"The danger and the future consequences of antigypsyism and statelessness in Europe are being underestimated, and institutionalised discrimination is still deeply rooted. Therefore, it is absolutely vital to strengthen and combine our forces against this at all levels and to take up leadership on this; the Roma Civil Monitor report has helped us to discover more about which areas Roma experience discrimination in the most," says Michelle Mila Van Burik Bihari of the Roma Association in Utrecht, who coordinated and wrote the report.

A 2017 Government report mentions the piloting of a “Programme on Combating Exploitation of Roma Children” that has been locally implemented in the Netherlands. Civil society reports that this programme entailed child protection services removing Roma children from their families of origin; many were only returned after months of legal battles, if their parents could access legal aid from the NGO sector.

While the pilot ended in 2017, the Government has reportedly decided to beef up this kind of policy in the future. Ethnic registration has been officially forbidden in the Netherlands since after the Second World War, but according to the report, the ethnic registration of Roma has been conducted unofficially by local authorities and police in some municipalities in association with this policy.
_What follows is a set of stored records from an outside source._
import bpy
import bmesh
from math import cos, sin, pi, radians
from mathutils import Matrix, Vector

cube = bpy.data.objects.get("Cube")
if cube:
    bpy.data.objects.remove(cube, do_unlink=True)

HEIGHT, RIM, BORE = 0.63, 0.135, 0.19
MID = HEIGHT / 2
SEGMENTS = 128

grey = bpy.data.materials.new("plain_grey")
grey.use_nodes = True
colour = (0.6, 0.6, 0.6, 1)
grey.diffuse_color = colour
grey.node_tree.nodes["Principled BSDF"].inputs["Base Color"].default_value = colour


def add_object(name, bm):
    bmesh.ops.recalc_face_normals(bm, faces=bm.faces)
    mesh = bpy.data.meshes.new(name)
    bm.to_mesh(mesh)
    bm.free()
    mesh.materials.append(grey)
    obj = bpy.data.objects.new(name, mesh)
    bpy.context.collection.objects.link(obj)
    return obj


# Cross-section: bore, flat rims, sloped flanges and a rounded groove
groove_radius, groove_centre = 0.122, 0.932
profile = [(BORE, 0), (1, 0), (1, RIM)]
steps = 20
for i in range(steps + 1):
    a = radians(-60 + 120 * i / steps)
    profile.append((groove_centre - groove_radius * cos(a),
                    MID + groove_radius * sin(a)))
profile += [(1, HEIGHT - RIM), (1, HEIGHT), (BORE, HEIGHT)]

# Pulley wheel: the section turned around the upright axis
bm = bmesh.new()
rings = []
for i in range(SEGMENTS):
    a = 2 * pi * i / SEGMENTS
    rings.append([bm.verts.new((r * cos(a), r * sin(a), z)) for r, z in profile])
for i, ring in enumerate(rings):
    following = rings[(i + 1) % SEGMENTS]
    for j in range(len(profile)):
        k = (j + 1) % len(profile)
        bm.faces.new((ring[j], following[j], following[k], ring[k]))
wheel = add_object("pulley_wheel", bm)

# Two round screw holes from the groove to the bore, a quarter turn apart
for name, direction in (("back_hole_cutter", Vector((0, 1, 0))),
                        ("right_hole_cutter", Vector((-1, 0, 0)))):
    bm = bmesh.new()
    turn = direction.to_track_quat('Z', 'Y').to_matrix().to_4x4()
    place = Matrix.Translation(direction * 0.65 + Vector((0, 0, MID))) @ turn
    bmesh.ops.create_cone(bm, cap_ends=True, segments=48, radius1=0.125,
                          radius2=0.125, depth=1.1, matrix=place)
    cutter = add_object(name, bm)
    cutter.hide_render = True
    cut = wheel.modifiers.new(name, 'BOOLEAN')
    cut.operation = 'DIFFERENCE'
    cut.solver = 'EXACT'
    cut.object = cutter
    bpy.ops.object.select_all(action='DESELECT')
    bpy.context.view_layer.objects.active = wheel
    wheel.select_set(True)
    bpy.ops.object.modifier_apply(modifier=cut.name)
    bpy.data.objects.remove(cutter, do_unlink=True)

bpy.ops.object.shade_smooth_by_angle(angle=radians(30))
There is a general dislike of Roma, of Sinti, and of Travellers living traditionally in the Netherlands. Employment agencies and employers themselves discriminate against ethnic minorities generally in the Netherlands; according to a local antidiscrimination agency, employment agencies discriminate based on ethnicity in 47% of cases. In 2018, the Government decided to institute fines against such agencies for failure to implement anti-discrimination policies. The RCM report found that while local Roma organisations have been suggesting alternative policies, such as access to microcredit so Roma entrepreneurs can start small businesses, their suggestions have so far been ignored by the authorities.

The civil society recommendations to the authorities in the Netherlands include the following:  European Social Fund resources should be made accessible to small NGOs generally; measures should be designed with measurable indicators, implemented, and monitored to improve Roma health by addressing barriers to accessing healthcare such as antigypsyism and statelessness; at an early stage of education, measures should be implemented to help Roma children overcome the language barrier; early school leaving prevention measures should be intensified where this phenomenon is still a problem; and last but not least, promising practices in collaboration among local stakeholders, principals and teachers to offer Roma children more chances in the schools should be intensified, with Roma children and parents participating in all stages of the designing, implementing and monitoring of such programmes.